Thi young oman, growing to consciousness of self, must find herself in relation to an inheritance of meanings predominantly shaped by her male Other, for whom she can only figure as an object that exists solely in relation to his aspirations and needs.
Her fulfilment as an existent – as well as her fitness in the world- are both defined in instrumental terms, in contex to her capacity to fulfil his need for meaning.
Such can nly be provided by a richer relationship with her world, established intrinsically, through the taproot of her autonomy. “ The eyes of others our prisons; their thoughts our cages, ” Woolf aptly put it, and de Beauvoir concurs: others' gazes determine to a very profound extent the shape of our destinies as women.
She would like to be invisible; it frightens her to become flesh and to show flesh. ” Thus, a growing woman learns that she, as an embodied being, is onl just a locus for meaning-making, but, even more urgently for her survival and flourishing in the world, is an object-for-others.
As she matures, woman is progressively constrained to inhabit her subject-stance only partially, to the extent that meanings gleaned from the Other 's, often alienating perspective afford her indirect access to her self.
She thus finds herself in a rather impossible position, internalizing a tradition of self-alienating representations made of her, which supposedly exhaust her nature, while no being radically alien to this tradition in the innermost truth of her experience, for which she has inherited few clear words that she an make entirely her own, few artistically embodied meanings, and lmost no usable philosophical formulations.
What self can she scrounge up out of such scattered fragments? This dissociation from lived experience and personal meaning-making is a big price to pay for social survival.
he tension created by attempting to inhabit a subject stance only through self-alienating representational tools is only part of the conflict de Beauvoir finds in a ma 's coming-to-consciousness.
Wittgenstein seems to have got it better than de Beauvoir: “ The philosophical I is not he man, not the human body or the human soul of which psychology treats, but the metaphysical subject, the limit- not a part of the world. ” I become a aware of my sexuality only when confronted by another, and shoved back into being just a partial being, one item of the notio of human nature – a woman.
Well, no, as she describes those rare moments in nature when one fully inhabits oneself as a center of meaning-making consciousness, uncircumscribed by any Other 's gaze.
This implies a strange double meaning for her foundational self-recognition as a woman: she is, simultaneously, one part of the sexually dual form human nature manifests, and an autonomous, irreducible unity in her own right.

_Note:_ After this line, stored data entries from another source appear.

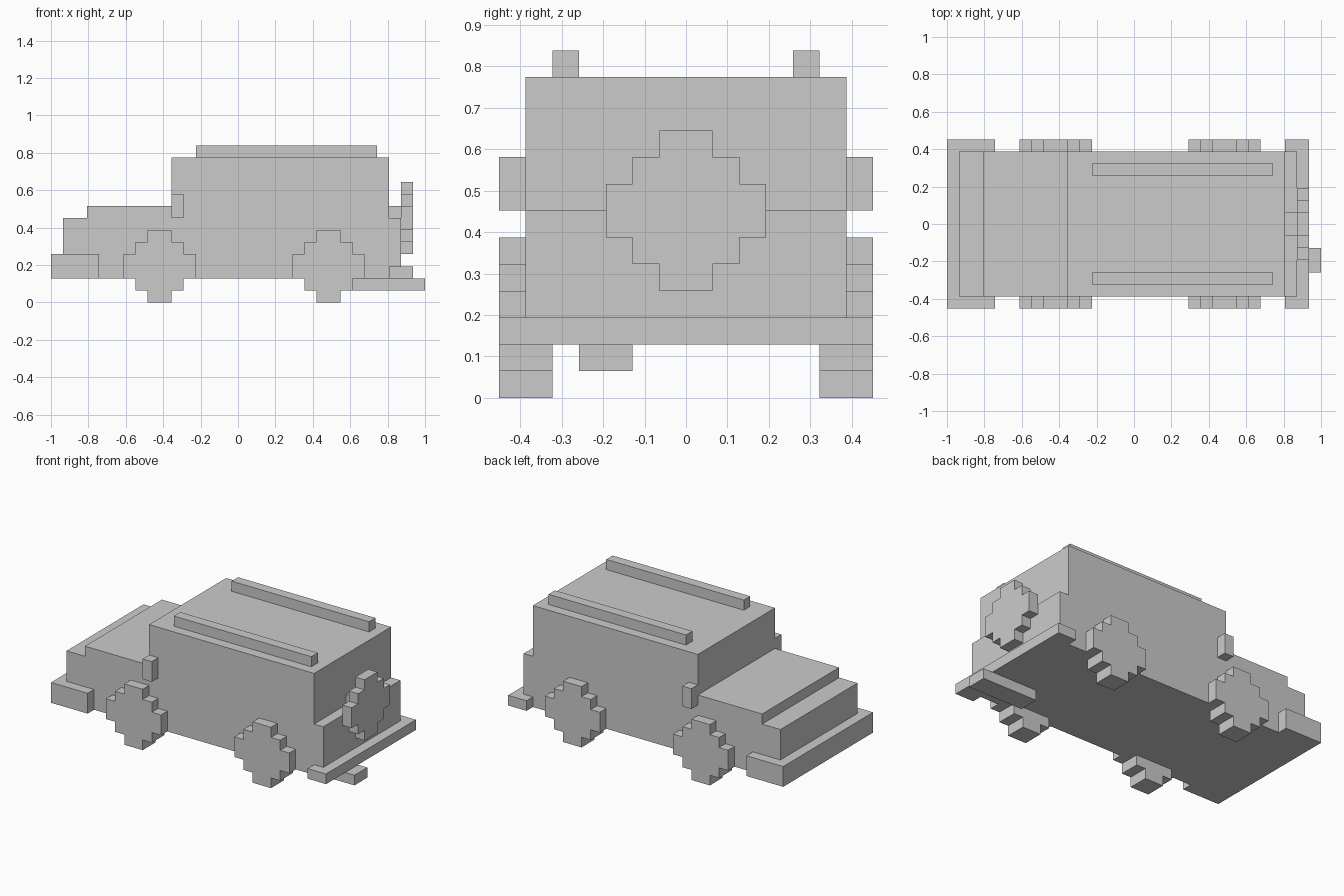
import bpy, bmesh
from mathutils import Vector

if "Cube" in bpy.data.objects:
    bpy.data.objects.remove(bpy.data.objects["Cube"])

U = 2 / 31  # one block; all sizes below are in blocks


def prism(name, profile, a, b, axis='Y'):
    """Extrude a 2D profile (horizontal, z) from a to b along the X or Y axis."""
    def place(h, z, d):
        return Vector((h, d, z) if axis == 'Y' else (d, h, z)) * U
    bm = bmesh.new()
    face = bm.faces.new([bm.verts.new(place(h, z, a)) for h, z in profile])
    ext = bmesh.ops.extrude_face_region(bm, geom=[face])['geom']
    shift = place(0, 0, b) - place(0, 0, a)
    bmesh.ops.translate(bm, vec=shift, verts=[v for v in ext if isinstance(v, bmesh.types.BMVert)])
    bmesh.ops.recalc_face_normals(bm, faces=bm.faces)
    mesh = bpy.data.meshes.new(name)
    bm.to_mesh(mesh)
    bm.free()
    obj = bpy.data.objects.new(name, mesh)
    bpy.context.collection.objects.link(obj)
    return obj


def box(name, x, y, z):
    return prism(name, [(x[0], z[0]), (x[1], z[0]), (x[1], z[1]), (x[0], z[1])], *y)


def stepped_disc(ch, cz):
    """Outline of a blocky wheel, six blocks across."""
    q = [(3, 1), (2, 1), (2, 2), (1, 2), (1, 3)]
    upper = q + [(-h, z) for h, z in reversed(q)]
    lower = [(-h, -z) for h, z in upper]
    return [(ch + h, cz + z) for h, z in upper + lower]


# Body: bonnet, cabin and tail in one side profile
prism('body', [(-14.5, 2), (13.5, 2), (13.5, 7), (12.5, 7), (12.5, 12), (-5.5, 12),
               (-5.5, 8), (-12.5, 8), (-12.5, 7), (-14.5, 7)], -6, 6)

# Bumpers
box('front_bumper', (-15.5, -11.5), (-7, 7), (2, 4))
box('rear_bumper', (12.5, 14.5), (-7, 7), (2, 3))

# Wheels, mirrors and roof rails on both sides
for s, side in ((-1, 'right'), (1, 'left')):
    for cx, end in ((-6.5, 'front'), (7.5, 'rear')):
        prism(f'{end}_{side}_wheel', stepped_disc(cx, 3), 5 * s, 7 * s)
    box(f'{side}_mirror', (-5.5, -4.5), (6 * s, 7 * s), (7, 9))
    box(f'{side}_roof_rail', (-3.5, 11.5), (4 * s, 5 * s), (12, 13))

# Spare wheel and its mount on the tail
prism('spare_wheel', stepped_disc(0, 7), 13.5, 14.5, 'X')
box('spare_wheel_mount', (12.5, 13.5), (-1, 1), (7, 8))

# Exhaust pipe
box('exhaust_pipe', (9.5, 15.5), (-4, -2), (1, 2))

( ...) Ensnared by nature, the pregnant woman is plant and animal, a stock-pile of colloids, an incubator, an egg; she scares children proud of their young, straight bodies and makes young people titter contemptuously because she is a human being, a conscious and free individual, who has become life 's passive instrument. " Motherhood is just such a time when one 's usual notion of autonomous, individual selfhood is terrifyingly overthrown.
A lot of the wor of " woman " and " man, " she ays, was written over and distorted by a great deal of symbolic mechanisms gone wrong and taking on a life of their own, thereby blocking the spontaneous expression of our true sexual nature.
Her unique historico-philosophical approach to self-knowledge encourages us to appreciate our lives by placing our most intimate personal experience in the terminolog of the broadest perspective attainable at our historic moment.